* Dataset records:
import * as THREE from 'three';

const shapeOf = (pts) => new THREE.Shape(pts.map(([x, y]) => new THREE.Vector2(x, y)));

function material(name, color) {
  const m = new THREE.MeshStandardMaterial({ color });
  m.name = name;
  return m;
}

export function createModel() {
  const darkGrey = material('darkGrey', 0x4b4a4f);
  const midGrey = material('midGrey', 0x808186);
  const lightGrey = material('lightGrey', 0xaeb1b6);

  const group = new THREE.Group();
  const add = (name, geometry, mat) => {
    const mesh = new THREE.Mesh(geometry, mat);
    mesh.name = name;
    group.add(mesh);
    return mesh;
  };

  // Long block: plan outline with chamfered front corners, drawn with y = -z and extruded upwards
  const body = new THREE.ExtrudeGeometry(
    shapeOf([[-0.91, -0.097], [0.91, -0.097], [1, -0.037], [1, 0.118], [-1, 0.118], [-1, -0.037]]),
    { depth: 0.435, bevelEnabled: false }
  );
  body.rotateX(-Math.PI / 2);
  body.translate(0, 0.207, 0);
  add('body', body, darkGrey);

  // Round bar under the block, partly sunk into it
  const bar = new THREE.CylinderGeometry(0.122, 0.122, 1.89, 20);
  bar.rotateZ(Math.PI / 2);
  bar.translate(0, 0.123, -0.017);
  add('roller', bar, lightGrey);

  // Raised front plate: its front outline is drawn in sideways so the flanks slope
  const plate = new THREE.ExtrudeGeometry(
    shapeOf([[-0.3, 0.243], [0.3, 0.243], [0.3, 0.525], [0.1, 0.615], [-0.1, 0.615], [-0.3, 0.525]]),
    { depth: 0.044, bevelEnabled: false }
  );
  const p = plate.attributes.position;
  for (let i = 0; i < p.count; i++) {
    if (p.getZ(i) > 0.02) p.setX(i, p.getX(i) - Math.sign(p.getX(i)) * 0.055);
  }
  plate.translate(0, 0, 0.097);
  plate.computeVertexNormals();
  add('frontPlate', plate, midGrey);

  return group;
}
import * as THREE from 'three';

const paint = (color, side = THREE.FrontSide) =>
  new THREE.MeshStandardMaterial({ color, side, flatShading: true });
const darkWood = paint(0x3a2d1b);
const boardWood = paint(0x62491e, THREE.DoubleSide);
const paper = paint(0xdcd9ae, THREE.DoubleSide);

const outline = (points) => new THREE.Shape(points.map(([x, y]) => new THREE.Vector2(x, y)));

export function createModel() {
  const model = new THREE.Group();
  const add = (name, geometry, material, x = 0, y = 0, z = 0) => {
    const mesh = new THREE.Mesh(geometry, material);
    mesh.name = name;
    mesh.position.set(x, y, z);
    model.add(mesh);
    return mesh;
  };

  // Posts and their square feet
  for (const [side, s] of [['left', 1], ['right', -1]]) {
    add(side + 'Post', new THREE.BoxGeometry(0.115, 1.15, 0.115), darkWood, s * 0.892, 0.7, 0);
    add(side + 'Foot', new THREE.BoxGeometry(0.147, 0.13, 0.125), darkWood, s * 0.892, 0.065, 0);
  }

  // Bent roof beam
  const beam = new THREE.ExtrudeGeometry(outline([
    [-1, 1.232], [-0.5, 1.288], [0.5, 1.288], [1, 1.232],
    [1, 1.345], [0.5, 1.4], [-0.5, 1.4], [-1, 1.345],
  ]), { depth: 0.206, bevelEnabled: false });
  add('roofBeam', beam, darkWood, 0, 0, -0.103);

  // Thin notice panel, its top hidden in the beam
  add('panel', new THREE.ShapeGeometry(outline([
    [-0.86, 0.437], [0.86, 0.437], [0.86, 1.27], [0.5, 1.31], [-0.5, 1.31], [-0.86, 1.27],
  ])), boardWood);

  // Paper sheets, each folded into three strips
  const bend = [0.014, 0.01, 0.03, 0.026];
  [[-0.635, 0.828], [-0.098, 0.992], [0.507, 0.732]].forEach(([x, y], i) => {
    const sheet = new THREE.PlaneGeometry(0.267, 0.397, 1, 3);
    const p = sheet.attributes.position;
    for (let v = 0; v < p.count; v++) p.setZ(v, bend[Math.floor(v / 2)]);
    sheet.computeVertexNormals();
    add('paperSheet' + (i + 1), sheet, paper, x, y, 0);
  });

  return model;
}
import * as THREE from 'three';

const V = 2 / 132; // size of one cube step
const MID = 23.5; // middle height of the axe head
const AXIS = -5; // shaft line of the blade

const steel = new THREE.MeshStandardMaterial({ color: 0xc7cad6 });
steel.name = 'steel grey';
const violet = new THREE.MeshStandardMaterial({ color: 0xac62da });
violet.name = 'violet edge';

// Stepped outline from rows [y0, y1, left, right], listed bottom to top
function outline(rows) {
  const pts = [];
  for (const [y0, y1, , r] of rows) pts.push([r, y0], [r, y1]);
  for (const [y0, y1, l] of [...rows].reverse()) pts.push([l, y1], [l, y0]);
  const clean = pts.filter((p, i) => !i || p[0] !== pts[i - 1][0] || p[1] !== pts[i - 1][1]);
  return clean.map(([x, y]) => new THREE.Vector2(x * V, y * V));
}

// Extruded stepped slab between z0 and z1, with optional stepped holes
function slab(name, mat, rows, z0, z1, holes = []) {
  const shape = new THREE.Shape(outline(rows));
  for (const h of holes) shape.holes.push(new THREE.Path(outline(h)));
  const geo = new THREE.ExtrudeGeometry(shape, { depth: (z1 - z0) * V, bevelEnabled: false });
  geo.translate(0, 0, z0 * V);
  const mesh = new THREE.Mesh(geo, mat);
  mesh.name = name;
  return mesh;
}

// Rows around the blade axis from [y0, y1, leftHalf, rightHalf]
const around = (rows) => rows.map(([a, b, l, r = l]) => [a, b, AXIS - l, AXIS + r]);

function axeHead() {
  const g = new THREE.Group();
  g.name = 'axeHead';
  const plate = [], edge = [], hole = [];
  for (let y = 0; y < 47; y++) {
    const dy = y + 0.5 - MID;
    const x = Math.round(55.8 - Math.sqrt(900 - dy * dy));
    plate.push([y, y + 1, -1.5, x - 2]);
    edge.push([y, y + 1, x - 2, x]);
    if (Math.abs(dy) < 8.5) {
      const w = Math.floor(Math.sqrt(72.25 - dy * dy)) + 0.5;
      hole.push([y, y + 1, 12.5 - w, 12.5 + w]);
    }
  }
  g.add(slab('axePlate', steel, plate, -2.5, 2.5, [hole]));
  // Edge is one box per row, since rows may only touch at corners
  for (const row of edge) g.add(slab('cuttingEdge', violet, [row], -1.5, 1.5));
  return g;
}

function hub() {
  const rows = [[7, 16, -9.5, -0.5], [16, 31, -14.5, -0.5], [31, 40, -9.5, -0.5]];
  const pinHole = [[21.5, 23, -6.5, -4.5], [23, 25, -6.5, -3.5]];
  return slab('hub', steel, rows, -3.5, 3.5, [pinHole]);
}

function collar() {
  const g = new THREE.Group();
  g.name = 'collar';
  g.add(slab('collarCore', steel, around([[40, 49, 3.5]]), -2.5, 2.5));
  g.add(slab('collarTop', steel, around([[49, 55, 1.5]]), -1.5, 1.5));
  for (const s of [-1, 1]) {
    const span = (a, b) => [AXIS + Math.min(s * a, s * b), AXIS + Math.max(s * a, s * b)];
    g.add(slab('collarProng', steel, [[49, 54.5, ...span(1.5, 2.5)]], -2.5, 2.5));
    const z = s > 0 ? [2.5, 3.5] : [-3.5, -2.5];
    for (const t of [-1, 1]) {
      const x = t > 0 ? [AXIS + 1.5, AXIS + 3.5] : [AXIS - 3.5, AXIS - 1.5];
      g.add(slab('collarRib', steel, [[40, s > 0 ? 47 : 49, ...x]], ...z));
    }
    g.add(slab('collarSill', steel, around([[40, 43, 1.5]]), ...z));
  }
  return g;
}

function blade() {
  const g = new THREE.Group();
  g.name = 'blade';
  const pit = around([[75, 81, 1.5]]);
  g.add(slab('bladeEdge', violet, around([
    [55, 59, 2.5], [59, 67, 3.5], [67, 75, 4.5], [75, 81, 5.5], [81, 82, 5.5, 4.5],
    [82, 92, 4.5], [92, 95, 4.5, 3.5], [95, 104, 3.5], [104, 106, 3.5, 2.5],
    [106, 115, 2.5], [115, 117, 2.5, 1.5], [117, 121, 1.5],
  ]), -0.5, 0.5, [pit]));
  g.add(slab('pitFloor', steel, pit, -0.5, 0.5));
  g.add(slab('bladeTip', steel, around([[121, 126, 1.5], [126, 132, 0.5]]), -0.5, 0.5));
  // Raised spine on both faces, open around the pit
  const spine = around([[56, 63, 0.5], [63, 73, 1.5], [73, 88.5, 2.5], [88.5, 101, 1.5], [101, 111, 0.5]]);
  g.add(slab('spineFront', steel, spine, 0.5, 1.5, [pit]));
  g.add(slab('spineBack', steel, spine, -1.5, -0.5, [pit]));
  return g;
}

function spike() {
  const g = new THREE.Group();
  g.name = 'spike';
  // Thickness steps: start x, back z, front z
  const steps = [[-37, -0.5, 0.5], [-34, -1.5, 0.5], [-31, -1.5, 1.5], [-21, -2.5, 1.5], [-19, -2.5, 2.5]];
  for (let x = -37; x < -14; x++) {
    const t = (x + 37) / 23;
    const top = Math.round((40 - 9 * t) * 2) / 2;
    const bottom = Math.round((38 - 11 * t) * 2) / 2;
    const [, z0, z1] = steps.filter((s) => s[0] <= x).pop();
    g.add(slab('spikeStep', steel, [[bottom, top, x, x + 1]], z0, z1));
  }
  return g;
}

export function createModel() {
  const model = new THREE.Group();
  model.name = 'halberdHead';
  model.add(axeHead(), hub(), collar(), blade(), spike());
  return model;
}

* Required work: From the records above, give again exactly the lines running from the line with "for (const s" to the line with "const pit = around([[75, 81, 1.5]]);", inclusive.

* Your solution:
  for (const s of [-1, 1]) {
    const span = (a, b) => [AXIS + Math.min(s * a, s * b), AXIS + Math.max(s * a, s * b)];
    g.add(slab('collarProng', steel, [[49, 54.5, ...span(1.5, 2.5)]], -2.5, 2.5));
    const z = s > 0 ? [2.5, 3.5] : [-3.5, -2.5];
    for (const t of [-1, 1]) {
      const x = t > 0 ? [AXIS + 1.5, AXIS + 3.5] : [AXIS - 3.5, AXIS - 1.5];
      g.add(slab('collarRib', steel, [[40, s > 0 ? 47 : 49, ...x]], ...z));
    }
    g.add(slab('collarSill', steel, around([[40, 43, 1.5]]), ...z));
  }
  return g;
}

function blade() {
  const g = new THREE.Group();
  g.name = 'blade';
  const pit = around([[75, 81, 1.5]]);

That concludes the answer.